**Problem:** Print the line where "for level, z" occurs and every line that follows it in the data below, ending with the last line, precisely as written.

Items from a dataset
..............................

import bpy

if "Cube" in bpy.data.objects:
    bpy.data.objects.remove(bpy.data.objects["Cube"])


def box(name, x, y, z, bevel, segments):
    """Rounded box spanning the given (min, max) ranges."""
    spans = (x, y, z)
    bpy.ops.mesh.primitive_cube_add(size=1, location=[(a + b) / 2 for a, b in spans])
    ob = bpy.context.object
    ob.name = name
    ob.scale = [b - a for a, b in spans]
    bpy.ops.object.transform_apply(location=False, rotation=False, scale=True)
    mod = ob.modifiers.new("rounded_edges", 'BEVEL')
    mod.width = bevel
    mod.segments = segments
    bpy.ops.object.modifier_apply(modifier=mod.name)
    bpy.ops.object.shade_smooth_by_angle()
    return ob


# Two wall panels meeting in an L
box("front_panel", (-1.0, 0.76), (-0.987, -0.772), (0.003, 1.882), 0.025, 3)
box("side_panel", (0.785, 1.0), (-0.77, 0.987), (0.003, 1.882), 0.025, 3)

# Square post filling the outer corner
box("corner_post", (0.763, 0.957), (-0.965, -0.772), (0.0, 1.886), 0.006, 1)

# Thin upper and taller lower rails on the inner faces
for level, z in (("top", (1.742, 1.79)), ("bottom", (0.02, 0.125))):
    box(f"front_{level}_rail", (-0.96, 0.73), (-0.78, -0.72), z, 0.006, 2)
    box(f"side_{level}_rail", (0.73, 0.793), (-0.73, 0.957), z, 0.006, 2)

..............................

**Answer to this exercise:**
for level, z in (("top", (1.742, 1.79)), ("bottom", (0.02, 0.125))):
    box(f"front_{level}_rail", (-0.96, 0.73), (-0.78, -0.72), z, 0.006, 2)
    box(f"side_{level}_rail", (0.73, 0.793), (-0.73, 0.957), z, 0.006, 2)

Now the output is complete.